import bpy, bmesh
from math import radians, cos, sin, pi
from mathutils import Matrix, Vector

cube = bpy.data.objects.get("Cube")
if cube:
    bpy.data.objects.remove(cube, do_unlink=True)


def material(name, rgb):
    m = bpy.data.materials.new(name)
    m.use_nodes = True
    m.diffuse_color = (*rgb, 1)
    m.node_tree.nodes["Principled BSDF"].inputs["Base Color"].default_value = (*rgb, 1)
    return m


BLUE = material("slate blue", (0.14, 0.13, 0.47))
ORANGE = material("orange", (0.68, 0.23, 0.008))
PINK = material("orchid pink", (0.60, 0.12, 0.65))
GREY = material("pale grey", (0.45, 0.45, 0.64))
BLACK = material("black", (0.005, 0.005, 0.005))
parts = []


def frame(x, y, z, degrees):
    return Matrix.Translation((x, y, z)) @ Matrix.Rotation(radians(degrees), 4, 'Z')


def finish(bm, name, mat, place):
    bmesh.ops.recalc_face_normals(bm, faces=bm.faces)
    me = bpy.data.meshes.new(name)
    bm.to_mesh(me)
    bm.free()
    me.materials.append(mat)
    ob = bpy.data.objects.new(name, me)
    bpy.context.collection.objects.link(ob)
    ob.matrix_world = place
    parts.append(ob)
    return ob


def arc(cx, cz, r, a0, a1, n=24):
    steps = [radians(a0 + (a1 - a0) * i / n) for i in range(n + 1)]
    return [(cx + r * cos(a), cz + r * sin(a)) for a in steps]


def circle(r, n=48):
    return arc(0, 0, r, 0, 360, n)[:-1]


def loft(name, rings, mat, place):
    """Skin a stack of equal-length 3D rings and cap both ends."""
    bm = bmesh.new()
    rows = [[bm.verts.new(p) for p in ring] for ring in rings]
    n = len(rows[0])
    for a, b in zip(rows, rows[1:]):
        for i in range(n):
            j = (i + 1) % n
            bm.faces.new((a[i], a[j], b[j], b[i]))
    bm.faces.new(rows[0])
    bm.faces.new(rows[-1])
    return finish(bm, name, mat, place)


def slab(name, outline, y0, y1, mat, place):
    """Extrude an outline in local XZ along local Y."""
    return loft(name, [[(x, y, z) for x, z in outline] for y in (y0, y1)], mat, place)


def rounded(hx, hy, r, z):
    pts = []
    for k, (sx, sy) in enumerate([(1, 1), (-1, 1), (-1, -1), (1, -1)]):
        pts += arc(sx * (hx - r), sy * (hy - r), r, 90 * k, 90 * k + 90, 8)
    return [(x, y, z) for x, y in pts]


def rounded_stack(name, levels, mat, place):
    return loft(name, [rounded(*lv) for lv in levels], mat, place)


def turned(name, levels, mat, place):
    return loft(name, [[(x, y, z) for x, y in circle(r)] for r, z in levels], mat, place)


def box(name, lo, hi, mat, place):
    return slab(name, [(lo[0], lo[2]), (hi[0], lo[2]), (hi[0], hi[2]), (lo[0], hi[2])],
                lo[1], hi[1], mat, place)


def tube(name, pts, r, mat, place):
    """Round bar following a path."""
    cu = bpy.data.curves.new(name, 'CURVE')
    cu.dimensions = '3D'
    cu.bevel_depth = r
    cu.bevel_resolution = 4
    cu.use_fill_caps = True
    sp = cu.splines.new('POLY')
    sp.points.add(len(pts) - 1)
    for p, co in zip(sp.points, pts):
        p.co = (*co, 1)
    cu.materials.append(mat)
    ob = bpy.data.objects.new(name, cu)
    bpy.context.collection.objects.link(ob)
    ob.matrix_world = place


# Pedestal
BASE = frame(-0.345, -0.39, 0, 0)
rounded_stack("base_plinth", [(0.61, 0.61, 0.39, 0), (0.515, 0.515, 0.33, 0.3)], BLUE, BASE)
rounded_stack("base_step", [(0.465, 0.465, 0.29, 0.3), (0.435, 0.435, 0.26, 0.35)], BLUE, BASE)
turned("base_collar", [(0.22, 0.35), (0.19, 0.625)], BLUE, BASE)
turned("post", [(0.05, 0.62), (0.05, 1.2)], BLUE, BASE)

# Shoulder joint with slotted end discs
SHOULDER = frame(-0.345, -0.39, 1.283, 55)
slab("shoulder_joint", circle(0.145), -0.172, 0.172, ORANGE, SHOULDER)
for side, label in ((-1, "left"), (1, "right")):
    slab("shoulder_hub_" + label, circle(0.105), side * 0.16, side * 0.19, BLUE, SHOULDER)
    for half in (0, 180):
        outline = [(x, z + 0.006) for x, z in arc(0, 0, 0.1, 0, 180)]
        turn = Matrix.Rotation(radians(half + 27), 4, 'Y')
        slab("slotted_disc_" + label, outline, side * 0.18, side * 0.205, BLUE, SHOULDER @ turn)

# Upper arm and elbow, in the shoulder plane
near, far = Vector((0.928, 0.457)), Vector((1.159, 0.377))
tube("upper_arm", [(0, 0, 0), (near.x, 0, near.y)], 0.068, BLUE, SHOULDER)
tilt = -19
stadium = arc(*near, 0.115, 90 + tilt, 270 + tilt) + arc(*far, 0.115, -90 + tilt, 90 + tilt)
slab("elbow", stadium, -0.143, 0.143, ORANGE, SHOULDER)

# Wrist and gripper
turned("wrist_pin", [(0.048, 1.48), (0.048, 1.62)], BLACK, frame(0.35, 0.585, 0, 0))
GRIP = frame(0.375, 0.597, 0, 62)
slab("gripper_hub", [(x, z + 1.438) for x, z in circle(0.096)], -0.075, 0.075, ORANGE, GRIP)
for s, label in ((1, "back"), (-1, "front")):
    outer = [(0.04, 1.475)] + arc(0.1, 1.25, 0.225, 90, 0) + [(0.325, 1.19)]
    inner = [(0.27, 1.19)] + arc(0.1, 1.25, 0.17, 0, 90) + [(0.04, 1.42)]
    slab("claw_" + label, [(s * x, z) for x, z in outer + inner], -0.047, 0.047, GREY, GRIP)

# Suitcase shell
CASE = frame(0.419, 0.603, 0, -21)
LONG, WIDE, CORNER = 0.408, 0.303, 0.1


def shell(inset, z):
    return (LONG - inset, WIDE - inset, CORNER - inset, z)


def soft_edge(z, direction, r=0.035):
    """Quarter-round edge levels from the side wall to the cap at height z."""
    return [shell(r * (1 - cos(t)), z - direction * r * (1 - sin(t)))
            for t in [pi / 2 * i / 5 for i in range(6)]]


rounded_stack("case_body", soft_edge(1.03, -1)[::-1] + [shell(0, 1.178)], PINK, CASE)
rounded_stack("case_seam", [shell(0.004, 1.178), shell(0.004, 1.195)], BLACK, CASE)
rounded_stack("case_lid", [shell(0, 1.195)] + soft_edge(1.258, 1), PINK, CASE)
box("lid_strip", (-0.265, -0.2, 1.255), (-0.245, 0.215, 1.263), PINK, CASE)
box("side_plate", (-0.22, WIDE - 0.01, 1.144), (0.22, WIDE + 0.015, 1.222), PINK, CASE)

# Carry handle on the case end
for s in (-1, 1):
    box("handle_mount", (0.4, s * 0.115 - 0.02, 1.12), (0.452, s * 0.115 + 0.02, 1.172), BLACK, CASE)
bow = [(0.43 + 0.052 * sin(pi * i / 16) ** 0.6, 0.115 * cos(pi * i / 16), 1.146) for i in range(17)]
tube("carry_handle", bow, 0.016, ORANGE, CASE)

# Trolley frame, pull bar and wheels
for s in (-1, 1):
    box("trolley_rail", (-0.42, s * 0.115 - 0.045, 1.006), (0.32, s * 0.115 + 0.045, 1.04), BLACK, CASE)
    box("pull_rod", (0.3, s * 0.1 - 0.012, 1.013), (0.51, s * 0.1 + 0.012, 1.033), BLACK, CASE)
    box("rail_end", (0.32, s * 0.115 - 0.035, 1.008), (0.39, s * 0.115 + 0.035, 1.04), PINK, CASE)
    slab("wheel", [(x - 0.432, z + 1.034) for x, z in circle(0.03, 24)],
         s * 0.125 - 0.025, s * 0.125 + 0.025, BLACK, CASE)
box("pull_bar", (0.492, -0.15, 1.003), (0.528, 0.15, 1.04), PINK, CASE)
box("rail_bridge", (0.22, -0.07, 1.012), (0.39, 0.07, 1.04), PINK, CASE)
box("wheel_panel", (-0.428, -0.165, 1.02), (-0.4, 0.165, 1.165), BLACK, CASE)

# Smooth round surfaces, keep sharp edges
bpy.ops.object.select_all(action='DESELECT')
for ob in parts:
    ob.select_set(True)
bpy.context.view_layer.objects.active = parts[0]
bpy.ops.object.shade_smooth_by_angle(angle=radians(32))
※ ※ ※
» Problem to solve: Please copy out every line in the listing that has the string "BLUE".

» Solution to this exercise:
BLUE = material("slate blue", (0.14, 0.13, 0.47))
rounded_stack("base_plinth", [(0.61, 0.61, 0.39, 0), (0.515, 0.515, 0.33, 0.3)], BLUE, BASE)
rounded_stack("base_step", [(0.465, 0.465, 0.29, 0.3), (0.435, 0.435, 0.26, 0.35)], BLUE, BASE)
turned("base_collar", [(0.22, 0.35), (0.19, 0.625)], BLUE, BASE)
turned("post", [(0.05, 0.62), (0.05, 1.2)], BLUE, BASE)
    slab("shoulder_hub_" + label, circle(0.105), side * 0.16, side * 0.19, BLUE, SHOULDER)
        slab("slotted_disc_" + label, outline, side * 0.18, side * 0.205, BLUE, SHOULDER @ turn)
tube("upper_arm", [(0, 0, 0), (near.x, 0, near.y)], 0.068, BLUE, SHOULDER)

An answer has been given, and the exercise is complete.